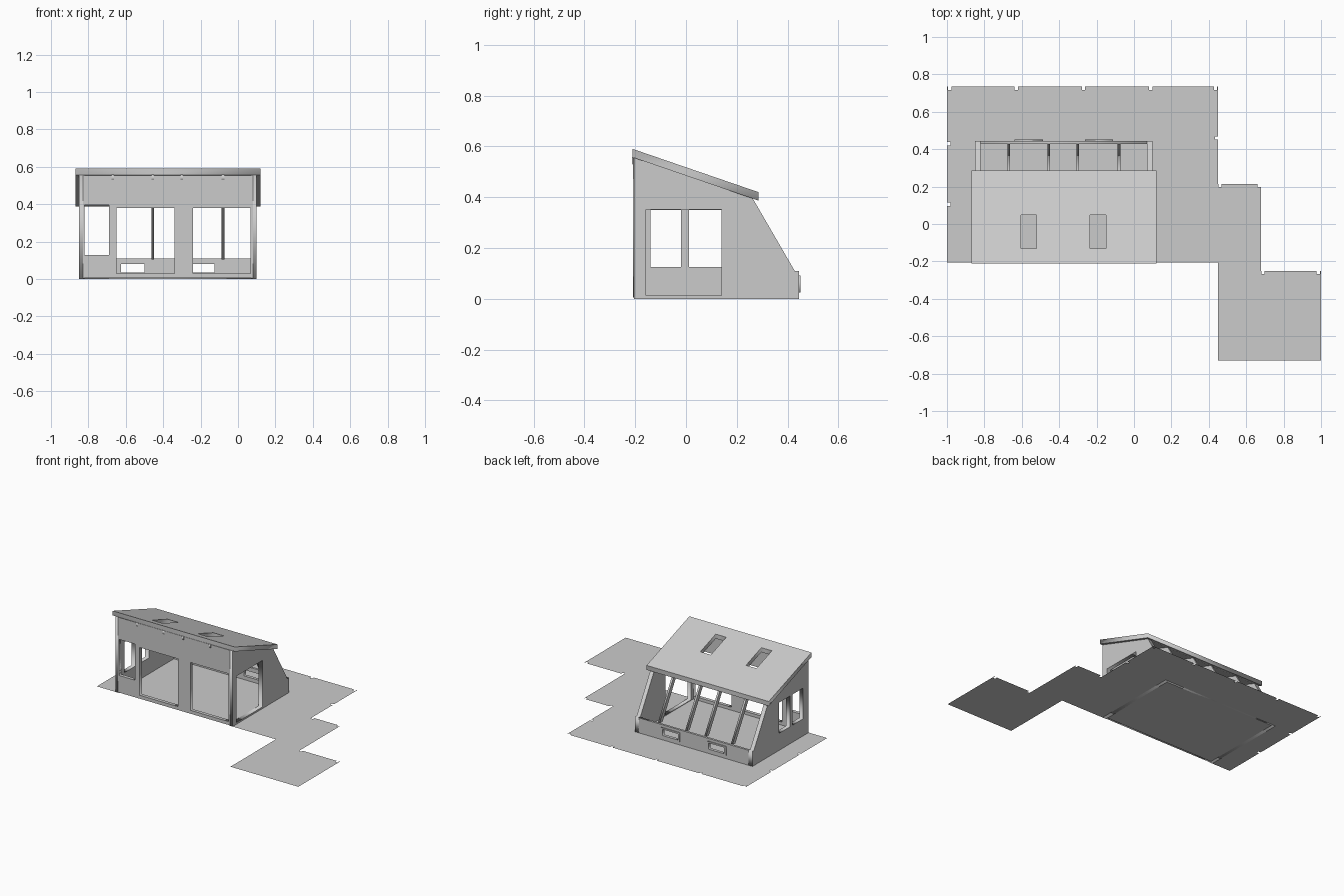
import bpy
from mathutils import Matrix, Vector

if "Cube" in bpy.data.objects:
    bpy.data.objects.remove(bpy.data.objects["Cube"])


def axes(u, v, w, origin=(0, 0, 0)):
    """Matrix mapping local x, y, z onto the world vectors u, v, w."""
    m = Matrix((u, v, w)).transposed().to_4x4()
    m.translation = Vector(origin)
    return m


def rect(a0, b0, a1, b1):
    return [(a0, b0), (a1, b0), (a1, b1), (a0, b1)]


def panel(name, loops, thick, matrix):
    """Flat panel from an outline plus hole loops, thickened about its middle."""
    cu = bpy.data.curves.new(name + "_outline", 'CURVE')
    cu.dimensions = '2D'
    cu.fill_mode = 'BOTH'
    cu.extrude = thick / 2
    for loop in loops:
        sp = cu.splines.new('POLY')
        sp.points.add(len(loop) - 1)
        for p, (a, b) in zip(sp.points, loop):
            p.co = (a, b, 0, 1)
        sp.use_cyclic_u = True
    tmp = bpy.data.objects.new(name + "_outline", cu)
    bpy.context.collection.objects.link(tmp)
    bpy.context.view_layer.update()
    dg = bpy.context.evaluated_depsgraph_get()
    me = bpy.data.meshes.new_from_object(tmp.evaluated_get(dg))
    bpy.data.objects.remove(tmp)
    me.transform(matrix)
    if matrix.determinant() < 0:
        me.flip_normals()
    me.name = name
    me.materials.clear()
    ob = bpy.data.objects.new(name, me)
    bpy.context.collection.objects.link(ob)
    return ob


X, Y, Z = (1, 0, 0), (0, 1, 0), (0, 0, 1)


def side(x):      # profile in y, z
    return axes(Y, Z, X, (x, 0, 0))


def front(y):     # profile in x, z
    return axes(X, Z, (0, -1, 0), (0, y, 0))


def flat(z):      # profile in x, y
    return axes(X, Y, Z, (0, 0, z))


def notched(outline, notches, r=0.009):
    """Cut small square notches into the edges of a counter-clockwise outline."""
    out = []
    for i, p in enumerate(outline):
        a, b = Vector(p), Vector(outline[(i + 1) % len(outline)])
        d = (b - a).normalized()
        n = Vector((-d.y, d.x))
        out.append(tuple(a))
        on_edge = []
        for q in notches:
            rel = Vector(q) - a
            t = rel.dot(d)
            if abs(rel.dot(n)) < 0.002 and r < t < (b - a).length - r:
                on_edge.append(t)
        for t in sorted(on_edge):
            for s, h in ((-r, 0), (-r, 2 * r), (r, 2 * r), (r, 0)):
                out.append(tuple(a + d * (t + s) + n * h))
    return out


# Terrace around the house, with post notches on its edges
terrace = [(-1, -0.205), (-0.85, -0.205), (-0.85, 0.445), (0.1, 0.445), (0.1, -0.205),
           (0.45, -0.205), (0.45, -0.73), (1, -0.73), (1, -0.25), (0.68, -0.25),
           (0.68, 0.215), (0.45, 0.215), (0.45, 0.735), (-1, 0.735)]
posts = [(-0.985, 0.735), (-0.63, 0.735), (-0.27, 0.735), (0.09, 0.735), (0.436, 0.735),
         (0.45, 0.46), (0.46, 0.215), (0.67, 0.215), (-1, 0.43), (-1, 0.105),
         (0.69, -0.25), (0.985, -0.25)]
panel("terrace", [notched(terrace, posts)], 0, flat(0))

# Floor inside
panel("floor", [rect(-0.825, -0.19, 0.075, 0.435)], 0.008, flat(0.004))

# Side walls: two windows on the left, one wide doorway on the right
gable = [(-0.205, 0), (0.445, 0), (0.445, 0.11), (0.428, 0.11), (0.26, 0.4), (-0.205, 0.557)]
windows = [rect(-0.14, 0.125, -0.02, 0.35), rect(0.012, 0.125, 0.14, 0.35)]
panel("left_wall", [gable] + windows, 0.03, side(-0.835))
panel("right_wall", [gable, rect(-0.158, 0.012, 0.14, 0.352)], 0.03, side(0.085))

# Front wall with a window and two wide openings
panel("front_wall", [rect(-0.828, 0.005, 0.08, 0.555),
                     rect(-0.82, 0.13, -0.69, 0.395),
                     rect(-0.65, 0.03, -0.34, 0.38),
                     rect(-0.24, 0.03, 0.068, 0.38)], 0.025, front(-0.1965))

# Low back wall with two framed vents
vents = [(-0.625, -0.5), (-0.25, -0.125)]
panel("back_wall", [rect(-0.825, 0, 0.075, 0.11)] +
      [rect(a, 0.035, b, 0.08) for a, b in vents], 0.016, front(0.437))
for i, (a, b) in enumerate(vents):
    panel(f"vent_frame_{i + 1}", [rect(a - 0.013, 0.024, b + 0.013, 0.091),
                                  rect(a, 0.035, b, 0.08)], 0.022, front(0.44))

# Bent rafters: under the roof, then down the glazed slope
rafter = [(-0.212, 0.53), (0.235, 0.378), (0.395, 0.105), (0.43, 0.105),
          (0.26, 0.397), (-0.212, 0.558)]
for i, x in enumerate((-0.67, -0.455, -0.3, -0.08)):
    panel(f"rafter_{i + 1}", [rafter], 0.014, side(x))

# Sloping roof, sheared so its ends stay vertical, with two skylights
slope = (0.42 - 0.59) / 0.495
roof_m = axes(X, (0, 1, slope), Z, (0, 0, 0.59 + slope * 0.21 - 0.0165))
panel("roof", [rect(-0.87, -0.21, 0.12, 0.285),
               rect(-0.605, -0.13, -0.52, 0.048),
               rect(-0.235, -0.13, -0.15, 0.048)], 0.033, roof_m)
# Flat eave strip closing the roof's low edge
panel("eave", [rect(-0.87, 0.255, 0.12, 0.285)], 0.008, flat(0.4))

────────────────────

Look over the material and return every line where the word "context" is found.

EXERCISE ANSWER:
    bpy.context.collection.objects.link(tmp)
    bpy.context.view_layer.update()
    dg = bpy.context.evaluated_depsgraph_get()
    bpy.context.collection.objects.link(ob)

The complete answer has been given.